▶ **WORK INSTRUCTION**:
Could you write out, exactly, every line from the top of the data through the line holding "to back centre)"? Omit the pictures.

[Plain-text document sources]
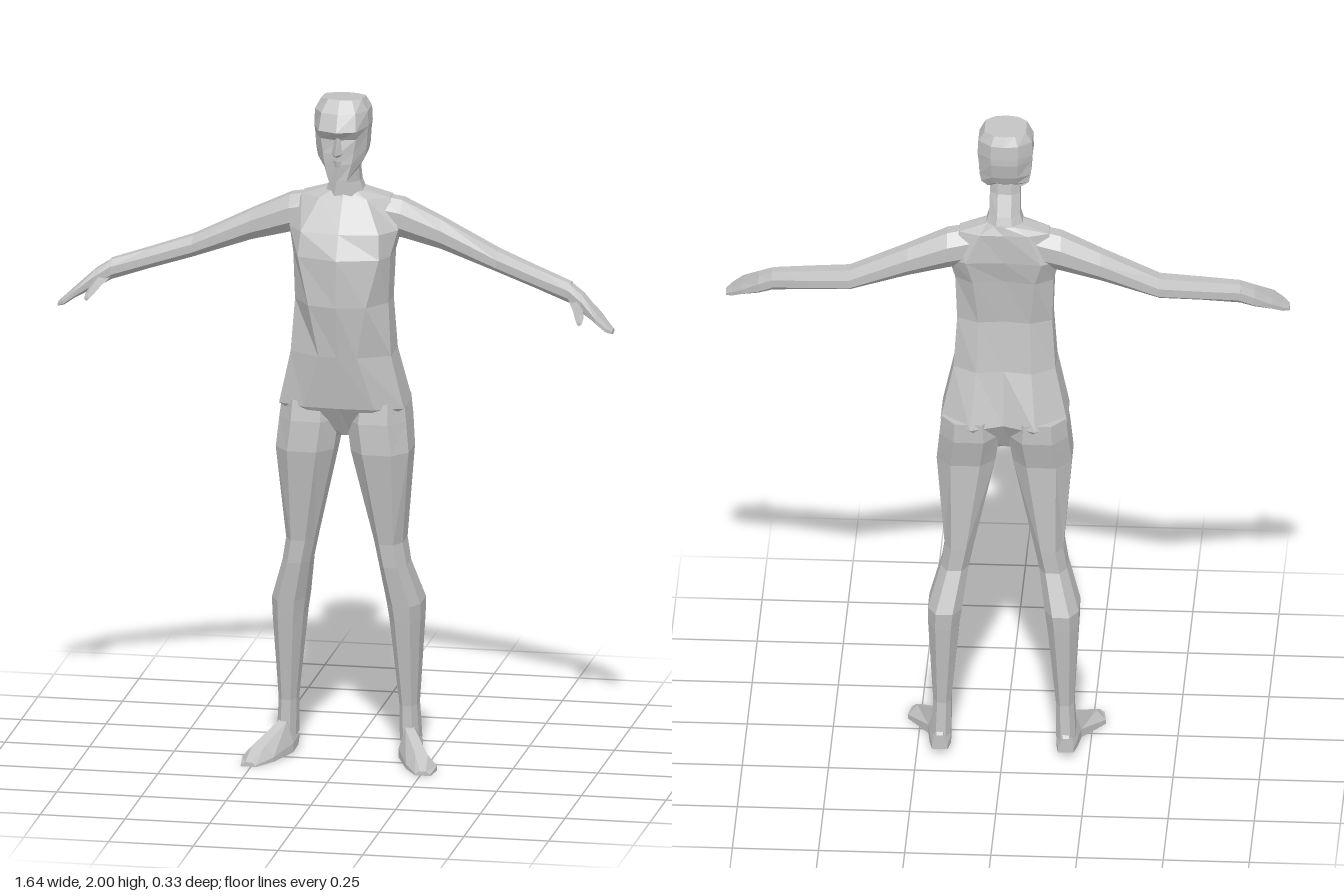
import * as THREE from 'three';

// Skin closed rings of [x, y, z] points, cap both ends and face outwards
function loft(rings) {
  const n = rings[0].length;
  const tris = [];
  for (let i = 0; i < rings.length - 1; i++) {
    for (let j = 0; j < n; j++) {
      const k = (j + 1) % n;
      const a = rings[i][j], b = rings[i][k], c = rings[i + 1][k], d = rings[i + 1][j];
      tris.push([a, b, c], [a, c, d]);
    }
  }
  const centre = r => [0, 1, 2].map(c => r.reduce((s, p) => s + p[c], 0) / n);
  const first = rings[0], last = rings[rings.length - 1];
  const c0 = centre(first), c1 = centre(last);
  for (let j = 0; j < n; j++) {
    const k = (j + 1) % n;
    tris.push([c0, first[k], first[j]], [c1, last[j], last[k]]);
  }
  // Signed volume tells whether the winding points inwards
  let volume = 0;
  for (const [a, b, c] of tris) {
    volume += new THREE.Vector3(...a).dot(new THREE.Vector3(...b).cross(new THREE.Vector3(...c)));
  }
  if (volume < 0) tris.forEach(t => t.reverse());
  const geometry = new THREE.BufferGeometry();
  geometry.setAttribute('position', new THREE.Float32BufferAttribute(tris.flat(2), 3));
  geometry.computeVertexNormals();
  return geometry;
}

// Eight-sided outline inside a rectangle, as [u, v] pairs
function octagon(u0, u1, v0, v1, flat = 0.45) {
  const cu = (u0 + u1) / 2, cv = (v0 + v1) / 2, hu = (u1 - u0) / 2, hv = (v1 - v0) / 2;
  return [[1, flat], [flat, 1], [-flat, 1], [-1, flat], [-1, -flat], [-flat, -1], [flat, -1], [1, -flat]]
    .map(([u, v]) => [cu + u * hu, cv + v * hv]);
}

// Complete a symmetric ring from its +x half (front centre to back centre)
function mirrorRing(half) {
  const inner = half.slice(1, -1).reverse().map(([x, y, z]) => [-x, y, z]);
  return [...half, ...inner];
}

export function createModel() {
  const model = new THREE.Group();
  const grey = new THREE.MeshStandardMaterial({ color: 0xc2c2c2 });

  function add(name, rings, parent = model) {
    const mesh = new THREE.Mesh(loft(rings), grey);
    mesh.name = name;
    parent.add(mesh);
  }

  // Torso: y, half width, side front z, side back z, front z, panel x, panel z, back x, back z, spine z
  add('torso', [
    [1.715, 0.05, -0.03, -0.07, 0.0, 0.03, -0.008, 0.03, -0.092, -0.097],
    [1.69, 0.13, -0.03, -0.08, 0.02, 0.07, 0.01, 0.07, -0.103, -0.103],
    [1.60, 0.16, 0.0, -0.08, 0.083, 0.115, 0.065, 0.11, -0.11, -0.1],
    [1.53, 0.143, 0.03, -0.06, 0.12, 0.12, 0.085, 0.09, -0.097, -0.082],
    [1.39, 0.138, 0.03, -0.05, 0.123, 0.085, 0.105, 0.075, -0.078, -0.068],
    [1.235, 0.148, 0.045, -0.06, 0.1, 0.056, 0.096, 0.08, -0.1, -0.088],
    [1.075, 0.184, 0.035, -0.09, 0.075, 0.105, 0.07, 0.095, -0.16, -0.125],
    [0.98, 0.04, 0.0, -0.06, 0.015, 0.025, 0.01, 0.025, -0.075, -0.07],
  ].map(([y, w, sf, sb, zf, px, pz, bx, bz, zb]) => mirrorRing([
    [0, y, zf], [px, y, pz], [w, y, sf], [w, y, sb], [bx, y, bz], [0, y, zb],
  ])));

  // Neck
  add('neck', [
    [1.69, 0.06, -0.1, 0.01], [1.74, 0.045, -0.08, 0.01],
    [1.80, 0.044, -0.052, 0.02], [1.85, 0.044, -0.045, 0.02],
  ].map(([y, w, zb, zf]) => octagon(-w, w, zb, zf).map(([x, z]) => [x, y, z])));

  // Head: front y, back y, half width, front z, back z, face x, face z
  add('head', [
    [1.765, 1.82, 0.05, 0.1, -0.035, 0.027, 0.095],
    [1.815, 1.835, 0.069, 0.106, -0.052, 0.04, 0.09],
    [1.845, 1.86, 0.074, 0.105, -0.065, 0.045, 0.085],
    [1.888, 1.905, 0.077, 0.095, -0.075, 0.052, 0.082],
    [1.915, 1.925, 0.08, 0.118, -0.075, 0.055, 0.1],
    [1.965, 1.965, 0.078, 0.094, -0.072, 0.05, 0.083],
    [2.0, 1.992, 0.06, 0.062, -0.058, 0.035, 0.055],
  ].map(([yf, yb, w, zf, zb, fx, fz]) => {
    const at = z => yb + (yf - yb) * (z - zb) / (zf - zb);
    return mirrorRing([[0, zf], [fx, fz], [w, 0.035], [w, -0.03], [w * 0.5, zb + 0.006], [0, zb]]
      .map(([x, z]) => [x, at(z), z]));
  }));

  // Nose wedge and lips
  add('nose', [
    [[-0.008, 1.898, 0.09], [0.008, 1.898, 0.09], [0, 1.898, 0.104]],
    [[-0.018, 1.848, 0.095], [0.018, 1.848, 0.095], [0, 1.85, 0.132]],
    [[-0.012, 1.84, 0.095], [0.012, 1.84, 0.095], [0, 1.84, 0.112]],
  ]);
  add('lips', [
    [[-0.022, 1.826, 0.09], [0.022, 1.826, 0.09], [0, 1.83, 0.114]],
    [[-0.018, 1.808, 0.09], [0.018, 1.808, 0.09], [0, 1.812, 0.112]],
  ]);

  // Paired limbs, mirrored across x
  for (const side of [1, -1]) {
    const label = side > 0 ? 'left' : 'right';

    // Arm and hand: x, bottom y, top y, back z, front z
    add(label + 'Arm', [
      [0.09, 1.58, 1.695, -0.098, -0.005],
      [0.165, 1.57, 1.682, -0.11, -0.005],
      [0.28, 1.54, 1.628, -0.105, -0.012],
      [0.45, 1.482, 1.544, -0.096, 0.0],
      [0.57, 1.453, 1.511, -0.045, 0.043],
      [0.68, 1.423, 1.482, 0.005, 0.075],
    ].map(([x, y0, y1, z0, z1]) => octagon(y0, y1, z0, z1, 0.4).map(([y, z]) => [side * x, y, z])));
    add(label + 'Hand', [
      [0.675, 1.425, 1.482, 0.005, 0.075],
      [0.72, 1.402, 1.455, 0.022, 0.1],
      [0.77, 1.382, 1.412, 0.053, 0.143],
      [0.80, 1.362, 1.385, 0.082, 0.147],
      [0.818, 1.357, 1.37, 0.1, 0.135],
    ].map(([x, y0, y1, z0, z1]) => octagon(y0, y1, z0, z1).map(([y, z]) => [side * x, y, z])));

    // Thumb: z, x, y, half size
    add(label + 'Thumb', [
      [0.065, 0.695, 1.435, 0.02], [0.11, 0.713, 1.415, 0.015],
      [0.14, 0.722, 1.403, 0.013], [0.167, 0.727, 1.393, 0.007],
    ].map(([z, x, y, r]) => [[r, 0], [0, r], [-r, 0], [0, -r]].map(([u, v]) => [side * (x + u), y + v, z])));

    // Leg: y, inner x, outer x, back z, front z
    add(label + 'Leg', [
      [1.09, 0.02, 0.18, -0.15, 0.06],
      [1.03, 0.012, 0.187, -0.15, 0.07],
      [0.94, 0.025, 0.196, -0.125, 0.074],
      [0.66, 0.088, 0.172, -0.123, 0.027],
      [0.59, 0.102, 0.183, -0.12, 0.024],
      [0.47, 0.12, 0.219, -0.168, 0.007],
      [0.42, 0.127, 0.218, -0.164, 0.0],
      [0.16, 0.152, 0.204, -0.132, -0.04],
      [0.05, 0.153, 0.21, -0.14, -0.04],
    ].map(([y, x0, x1, z0, z1]) => octagon(x0, x1, z0, z1, 0.5).map(([x, z]) => [side * x, y, z])));

    // Foot: z, inner x, outer x, sole y, top y
    add(label + 'Foot', [
      [-0.148, 0.16, 0.205, 0.016, 0.06],
      [-0.1, 0.153, 0.215, 0.012, 0.1],
      [-0.035, 0.155, 0.222, 0.006, 0.095],
      [0.06, 0.195, 0.287, 0, 0.045],
      [0.125, 0.235, 0.28, 0, 0.013],
    ].map(([z, x0, x1, y0, y1]) => {
      const w = x1 - x0;
      return [[x0, y0], [x1, y0], [x1, y0 + (y1 - y0) * 0.3], [x1 - w * 0.3, y1], [x0 + w * 0.3, y1],
        [x0, y0 + (y1 - y0) * 0.3]].map(([x, y]) => [side * x, y, z]);
    }));
  }
  return model;
}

▶ **EXERCISE SOLUTION**:
import * as THREE from 'three';

// Skin closed rings of [x, y, z] points, cap both ends and face outwards
function loft(rings) {
  const n = rings[0].length;
  const tris = [];
  for (let i = 0; i < rings.length - 1; i++) {
    for (let j = 0; j < n; j++) {
      const k = (j + 1) % n;
      const a = rings[i][j], b = rings[i][k], c = rings[i + 1][k], d = rings[i + 1][j];
      tris.push([a, b, c], [a, c, d]);
    }
  }
  const centre = r => [0, 1, 2].map(c => r.reduce((s, p) => s + p[c], 0) / n);
  const first = rings[0], last = rings[rings.length - 1];
  const c0 = centre(first), c1 = centre(last);
  for (let j = 0; j < n; j++) {
    const k = (j + 1) % n;
    tris.push([c0, first[k], first[j]], [c1, last[j], last[k]]);
  }
  // Signed volume tells whether the winding points inwards
  let volume = 0;
  for (const [a, b, c] of tris) {
    volume += new THREE.Vector3(...a).dot(new THREE.Vector3(...b).cross(new THREE.Vector3(...c)));
  }
  if (volume < 0) tris.forEach(t => t.reverse());
  const geometry = new THREE.BufferGeometry();
  geometry.setAttribute('position', new THREE.Float32BufferAttribute(tris.flat(2), 3));
  geometry.computeVertexNormals();
  return geometry;
}

// Eight-sided outline inside a rectangle, as [u, v] pairs
function octagon(u0, u1, v0, v1, flat = 0.45) {
  const cu = (u0 + u1) / 2, cv = (v0 + v1) / 2, hu = (u1 - u0) / 2, hv = (v1 - v0) / 2;
  return [[1, flat], [flat, 1], [-flat, 1], [-1, flat], [-1, -flat], [-flat, -1], [flat, -1], [1, -flat]]
    .map(([u, v]) => [cu + u * hu, cv + v * hv]);
}

// Complete a symmetric ring from its +x half (front centre to back centre)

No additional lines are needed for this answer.